You might split the screen into two text buffer windows, then build your two games in the same I7 project with a different player character in each. Then each time the player enters a command, switch to Window 1 and Person 1, execute it, switch to Window 2 and Person 2, then execute it again. Look at the source code to the Art of the Fugue for one way to go about this.
JB Ferrant did something like that in “Works of Fiction”, a few years ago. (You’re lucky, it’s his only game in English!)
He had a kind of “schizophrenic” character who thought he was in Star Wars when he was actually in a comic expo’s closet (details are fuzzy), and you had to refer to the “parallel world” to make things progress in the “real world” and vice-versa, with the whole thing in “split screen”. Then, madness ensues, since there’s 4 different windows at the end!
Anyway, I think he did it kind of in a hackish way, synchronizing events that happened in the main window with text being displayed in other windows. Not sure, I haven’t looked at his code much. His code is Inform 6, but you might get some interesting ideas out of it. (It’s a bit buggy and it crashes sometimes, though.)
It’s there: ginko968.free.fr/jeux/wof.htm
I could swear Zarf did something like this, also in Inform 6 and also with a split screen. One of the settings was a sort of caveman thing with rocks and sticks and dirt, and the other was a future setting with curved white plastic chairs. I’m too busy to go poking around at the moment, but maybe that will help?
Drat. I sort of remember writing that too, but where I left it…
If that’s still being updated (which I doubt), there’s a bug: X FUTON then N puts the command “n the stump” into the other window. It does the same thing with the rock/chip.
That’s why I don’t remember, it was 2005… heh.
Like the comment says, lots of stuff doesn’t work.
Thanks, everyone. After reading through the Art of the Fugue source text, I came up with a horrible kludge that works for now:
After reading a command:
let X be the player's command;

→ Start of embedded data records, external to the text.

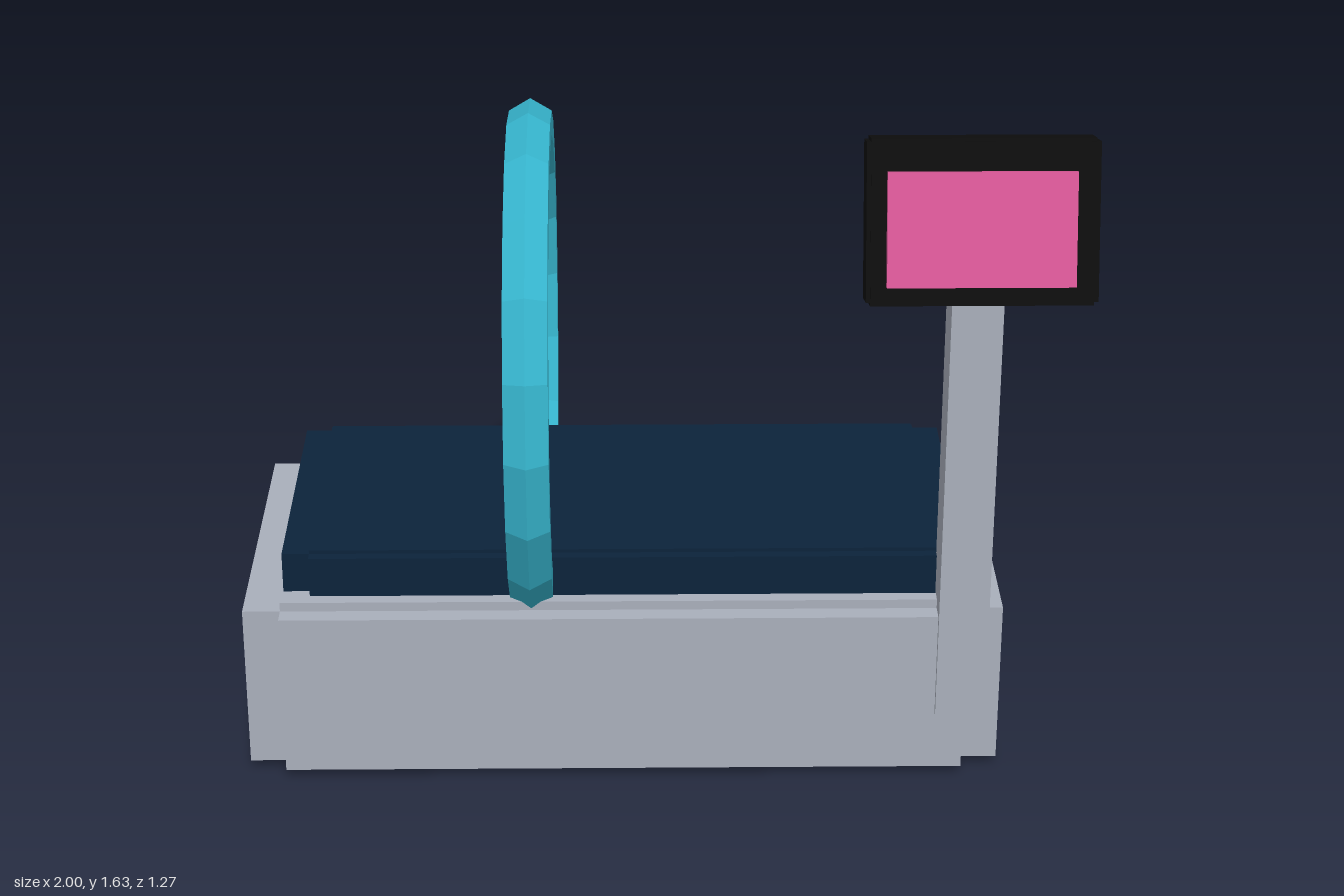
import * as THREE from 'three';
import { mergeGeometries } from 'three/addons/utils/BufferGeometryUtils.js';

const material = (name, color) => {
  const m = new THREE.MeshStandardMaterial({ color });
  m.name = name;
  return m;
};

// Box with notched edges: three overlapping boxes, each full length along one axis only
function notchedBox(size, inset) {
  return mergeGeometries([0, 1, 2].map((axis) =>
    new THREE.BoxGeometry(...size.map((s, i) => (i === axis ? s : s - 2 * inset[i])))));
}

export function createModel() {
  const model = new THREE.Group();
  model.name = 'scannerBed';
  const grey = material('grey casing', 0xa9afbb);
  const navy = material('navy padding', 0x0c233b);
  const teal = material('teal ring', 0x37b7d0);
  const black = material('black plastic', 0x0d0d0d);
  const pink = material('pink display', 0xdb5898);

  const add = (name, geometry, mat, position, parent = model) => {
    const mesh = new THREE.Mesh(geometry, mat);
    mesh.name = name;
    mesh.position.set(...position);
    parent.add(mesh);
    return mesh;
  };

  // Base and padded top
  add('base', notchedBox([1.83, 0.46, 0.91], [0.091, 0.023, 0.046]), grey, [-0.085, 0.23, 0]);
  add('mattress', notchedBox([1.64, 0.24, 0.75], [0.066, 0.009, 0.026]), navy, [-0.085, 0.45, 0]);

  // Faceted hoop standing across the bed, its lower part sunk into the base
  teal.flatShading = true;
  const ring = add('ring', new THREE.TorusGeometry(0.575, 0.06, 6, 20), teal, [-0.305, 0.92, 0]);
  ring.rotation.y = Math.PI / 2;

  // Post carrying the monitor
  add('post', new THREE.BoxGeometry(0.12, 1.175, 0.12), grey, [0.73, 0.7625, 0.41]);

  // Monitor tilted back
  const monitor = new THREE.Group();
  monitor.name = 'monitor';
  monitor.position.set(0.735, 1.438, 0.41);
  monitor.rotation.x = -0.255;
  model.add(monitor);
  add('monitorCase', notchedBox([0.53, 0.382, 0.09], [0.01, 0.008, 0.003]), black, [0, 0, 0], monitor);
  add('display', new THREE.BoxGeometry(0.43, 0.263, 0.03), pink, [-0.004, -0.015, 0.052], monitor);

  return model;
}
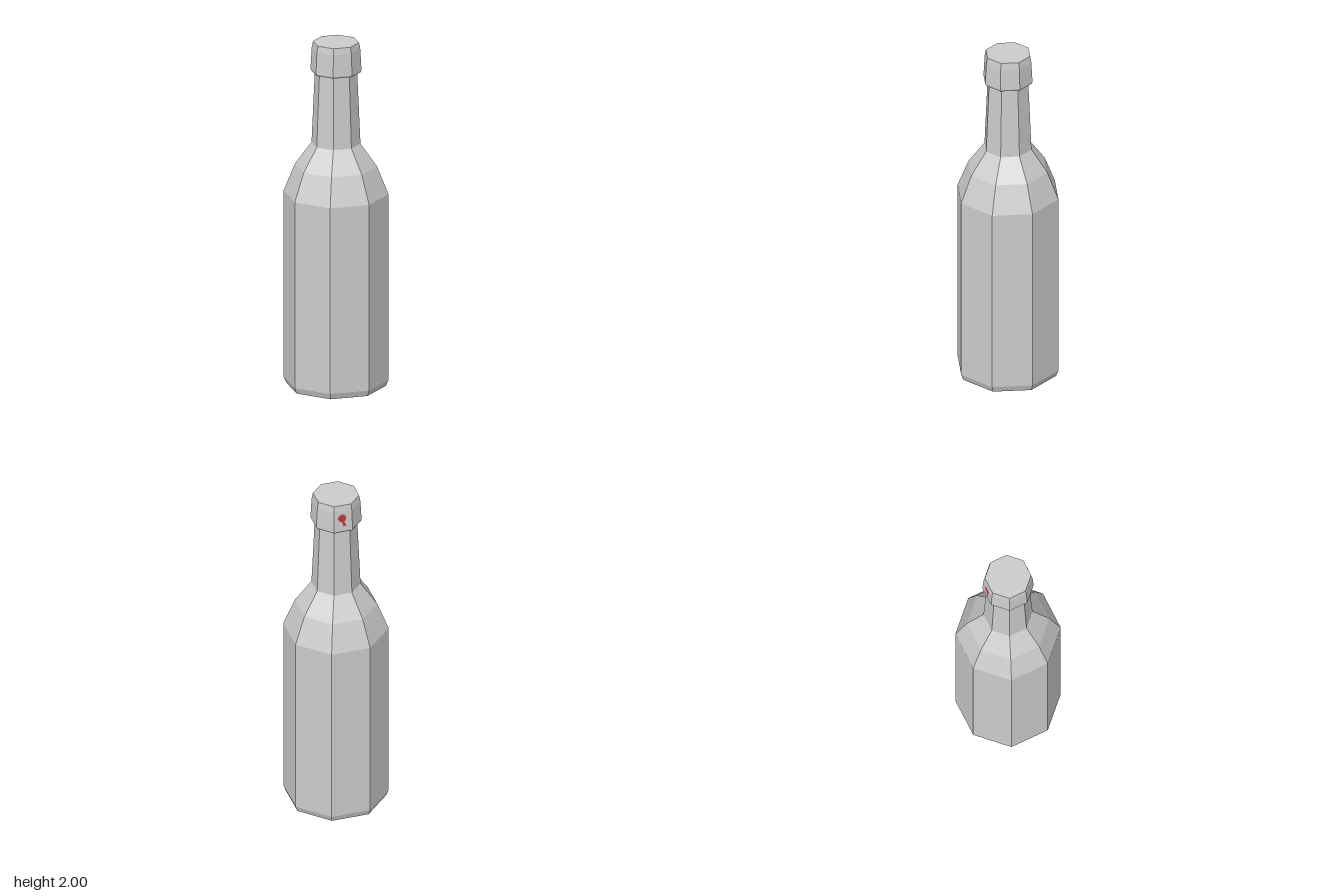
import * as THREE from 'three';

const SIDES = 8;

// Faceted solid of revolution from [radius, height] pairs, bottom to top
function turned(name, profile, material) {
  const points = profile.map(([r, y]) => new THREE.Vector2(r, y));
  const mesh = new THREE.Mesh(new THREE.LatheGeometry(points, SIDES), material);
  mesh.name = name;
  return mesh;
}

export function createModel() {
  const model = new THREE.Group();
  model.name = 'bottle';
  const grey = new THREE.MeshStandardMaterial({ color: 0xcccccc, flatShading: true });
  const red = new THREE.MeshStandardMaterial({ color: 0xb83a3a, side: THREE.DoubleSide });

  // Body with bevelled base, two-step shoulder and tapering neck
  model.add(turned('bottleBody', [
    [0, 0], [0.28, 0], [0.294, 0.035], [0.294, 1.12],
    [0.23, 1.28], [0.137, 1.41], [0.118, 1.84],
  ], grey));

  // Cap: slightly flared skirt, bevelled rims and flat top
  model.add(turned('cap', [
    [0.115, 1.828], [0.138, 1.828], [0.143, 1.838],
    [0.136, 1.962], [0.129, 2], [0, 2],
  ], grey));

  // Small red mark with a tail, lying on the back-right face of the cap
  const mark = new THREE.Group();
  mark.name = 'redMark';
  mark.rotation.y = Math.PI - Math.PI / SIDES;

  const blob = new THREE.Mesh(new THREE.CircleGeometry(0.024, 16), red);
  blob.name = 'markSpot';
  blob.position.set(-0.005, 1.92, 0.1285);
  blob.rotation.x = -0.052;

  const tailShape = new THREE.Shape([
    new THREE.Vector2(-0.004, -0.018), new THREE.Vector2(0.008, -0.053),
    new THREE.Vector2(0.024, -0.05), new THREE.Vector2(0.01, -0.018),
  ]);
  const tail = new THREE.Mesh(new THREE.ShapeGeometry(tailShape), red);
  tail.name = 'markTail';
  tail.position.copy(blob.position);
  tail.rotation.copy(blob.rotation);

  mark.add(blob, tail);
  model.add(mark);
  return model;
}
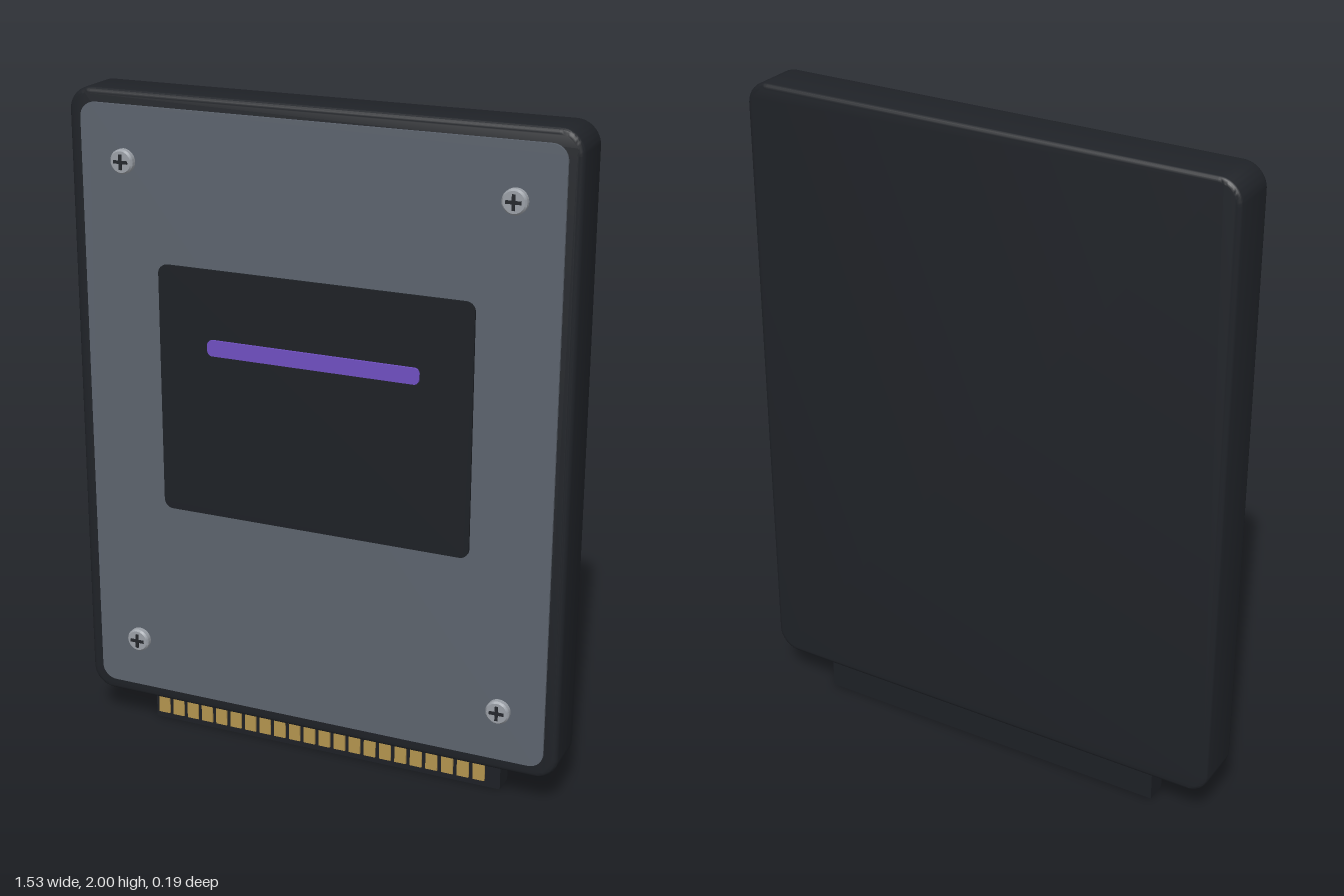
import * as THREE from 'three';
import { toCreasedNormals } from 'three/addons/utils/BufferGeometryUtils.js';

const material = (color) => new THREE.MeshStandardMaterial({ color });

// Rounded rectangle outline centred on the origin
function roundedRect(w, h, r) {
  const s = new THREE.Shape();
  const x = w / 2, y = h / 2;
  s.moveTo(-x + r, -y);
  s.lineTo(x - r, -y);
  s.absarc(x - r, -y + r, r, -Math.PI / 2, 0);
  s.lineTo(x, y - r);
  s.absarc(x - r, y - r, r, 0, Math.PI / 2);
  s.lineTo(-x + r, y);
  s.absarc(-x + r, y - r, r, Math.PI / 2, Math.PI);
  s.lineTo(-x, -y + r);
  s.absarc(-x + r, -y + r, r, Math.PI, Math.PI * 1.5);
  return s;
}

// Rounded slab from z0 to z1, with an optional rolled edge
function slab(name, w, h, r, y, z0, z1, mat, bevel = 0) {
  const geo = new THREE.ExtrudeGeometry(roundedRect(w - 2 * bevel, h - 2 * bevel, r - bevel), {
    depth: z1 - z0 - 2 * bevel,
    curveSegments: 8,
    bevelEnabled: bevel > 0,
    bevelSize: bevel,
    bevelThickness: bevel,
    bevelSegments: 4,
  });
  const mesh = new THREE.Mesh(toCreasedNormals(geo, 0.6), mat);
  mesh.name = name;
  mesh.position.set(0, y, z0 + bevel);
  return mesh;
}

function box(name, w, h, d, x, y, z, mat) {
  const mesh = new THREE.Mesh(new THREE.BoxGeometry(w, h, d), mat);
  mesh.name = name;
  mesh.position.set(x, y, z);
  return mesh;
}

export function createModel() {
  const model = new THREE.Group();
  model.name = 'cartridge';
  const shell = material(0x1f2227);
  const plate = material(0x5c636d);
  const dark = material(0x1d2025);
  const purple = material(0x6f4fc0);
  const steel = material(0x9a9fa6);
  const slot = material(0x24272c);
  const gold = material(0xb2934e);

  // Case, face plate, label and stripe, stacked toward the front
  model.add(
    slab('case', 1.526, 1.9, 0.07, 1.05, -0.095, 0.062, shell, 0.015),
    slab('facePlate', 1.444, 1.82, 0.045, 1.05, 0.055, 0.07, plate),
    slab('label', 0.964, 0.752, 0.028, 1.135, 0.065, 0.077, dark),
    slab('labelStripe', 0.652, 0.048, 0.016, 1.281, 0.07, 0.084, purple),
  );

  // Cross-head screws in the four corners
  const profile = [[0, 0.065], [0.036, 0.065], [0.036, 0.085], [0.031, 0.091], [0, 0.091]]
    .map(([r, z]) => new THREE.Vector2(r, z));
  const headGeo = toCreasedNormals(new THREE.LatheGeometry(profile, 24).rotateX(Math.PI / 2), 0.5);
  for (const x of [-0.585, 0.585]) {
    for (const y of [0.3, 1.8]) {
      const screw = new THREE.Group();
      screw.name = 'screw';
      screw.position.set(x, y, 0);
      const head = new THREE.Mesh(headGeo, steel);
      head.name = 'screwHead';
      screw.add(
        head,
        box('crossSlotHorizontal', 0.044, 0.009, 0.008, 0, 0, 0.091, slot),
        box('crossSlotVertical', 0.009, 0.044, 0.008, 0, 0, 0.091, slot),
      );
      model.add(screw);
    }
  }

  // Edge connector with its row of contacts
  model.add(box('connectorBoard', 1.146, 0.14, 0.068, 0, 0.07, -0.034, dark));
  for (let i = 0; i < 22; i++) {
    model.add(box('contact', 0.037, 0.085, 0.008, -0.543 + i * 0.05, 0.0625, 0.002, gold));
  }
  return model;
}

change the text of the player's command to "[X]. T2P2. [X]. T2P1."
T2P2 and T2P1 are verbs that execute “now the player is Player2” and “now the player is Player1” respectively.
The Art of the Fugue source code has sections that let me disable disambiguation questions, “it” and “all”, et cetera. And of course I have to make sure that the player never actually types T2P2 or T2P1. Other than that, I think this should work.
You could catch them with an “After reading a command” rule that runs before the one from your last post. Like this:
First after reading a command when the player's command includes "T2P2" or "T2P1":
say "Hey, are you trying to get at the game's internal commands? Knock it off!";
reject the player's command.
and make sure this rule is listed first.
A lot of that code is not very clear and beautiful, I’m afraid; but I’m glad to hear it was nevertheless useful!